**Prompt**
Please copy out the entries below exactly, beginning with the line that contains "me.materials.append(m)" and ending with the line that contains "tilt = (0.318, -0.035)", and include nothing outside that span.

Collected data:
== Segment start ==

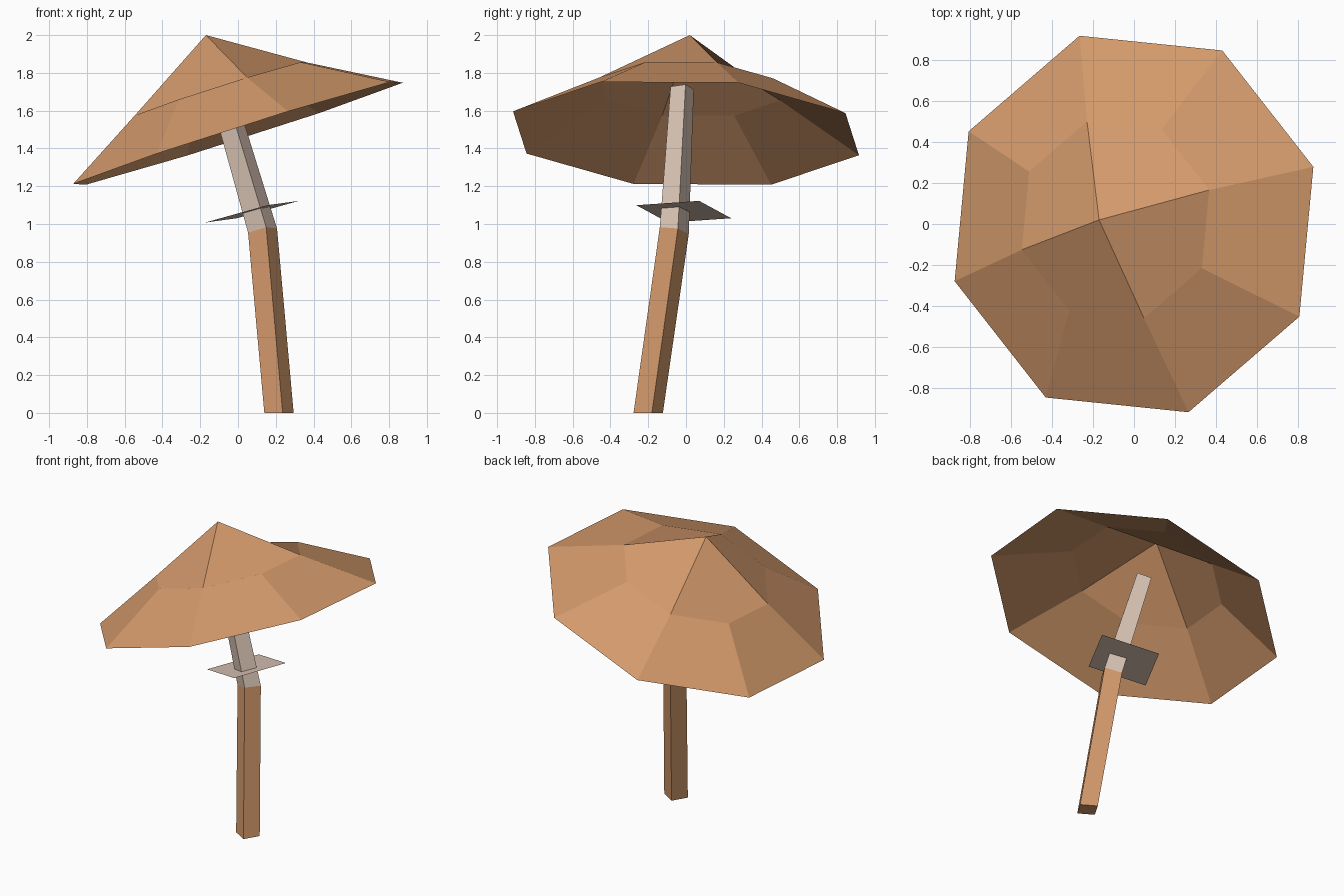
import bpy
import math

if "Cube" in bpy.data.objects:
    bpy.data.objects.remove(bpy.data.objects["Cube"])


def material(name, rgb):
    m = bpy.data.materials.new(name)
    m.diffuse_color = (*rgb, 1.0)
    m.use_nodes = True
    m.node_tree.nodes["Principled BSDF"].inputs["Base Color"].default_value = m.diffuse_color
    return m


brown = material("warm brown", (0.65, 0.32, 0.147))
pale = material("pale cream", (0.70, 0.555, 0.46))


def ring(center, radius, sides, angle, slope, squash=1.0):
    """Tilted regular polygon: height follows slope in x and y."""
    cx, cy, cz = center
    pts = []
    for k in range(sides):
        a = math.radians(angle + 360 * k / sides)
        x, y = radius * squash * math.cos(a), radius * math.sin(a)
        pts.append((cx + x, cy + y, cz + slope[0] * x + slope[1] * y))
    return pts


def bridge(n, lower, upper):
    return [(lower + k, lower + (k + 1) % n, upper + (k + 1) % n, upper + k) for k in range(n)]


def build(name, verts, faces, mats):
    me = bpy.data.meshes.new(name)
    me.from_pydata(verts, [], faces)
    for m in mats:
        me.materials.append(m)
    me.update()
    ob = bpy.data.objects.new(name, me)
    bpy.context.collection.objects.link(ob)
    return ob


# Cap: open tilted shell, octagonal rim and shoulder, four-sided peak
tilt = (0.318, -0.035)
verts = ring((0, 0, 1.48), 0.957, 8, 16.9, tilt, 0.953)
verts += ring((-0.09, 0.02, 1.715), 0.50, 8, 16.9, tilt, 0.953)
verts.append((-0.17, 0.02, 2.0))
faces = bridge(8, 0, 8)
faces += [(8 + k, 8 + k + 1, 8 + (k + 2) % 8, 16) for k in range(0, 8, 2)]
build("cap", verts, faces, [brown])

# Stem: bent square column, brown below the bend and pale above
verts = ring((0.217, -0.20, 0), 0.08, 4, 14, (0, 0))
verts += ring((0.13, -0.062, 0.965), 0.079, 4, 14, (0.19, -0.19))
verts += ring((-0.092, -0.02, 1.72), 0.064, 4, 16, (0.32, -0.035))
faces = [(3, 2, 1, 0)] + bridge(4, 0, 4) + bridge(4, 4, 8) + [(8, 9, 10, 11)]
stem = build("stem", verts, faces, [brown, pale])
for p in stem.data.polygons:
    p.material_index = 1 if p.center.z > 1.0 else 0

# Skirt: thin square collar around the stem
build("skirt", ring((0.074, -0.012, 1.065), 0.264, 4, 18, (0.25, -0.057), 0.99), [(0, 1, 2, 3)], [pale])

== Segment end ==

**Exercise response**
        me.materials.append(m)
    me.update()
    ob = bpy.data.objects.new(name, me)
    bpy.context.collection.objects.link(ob)
    return ob


# Cap: open tilted shell, octagonal rim and shoulder, four-sided peak
tilt = (0.318, -0.035)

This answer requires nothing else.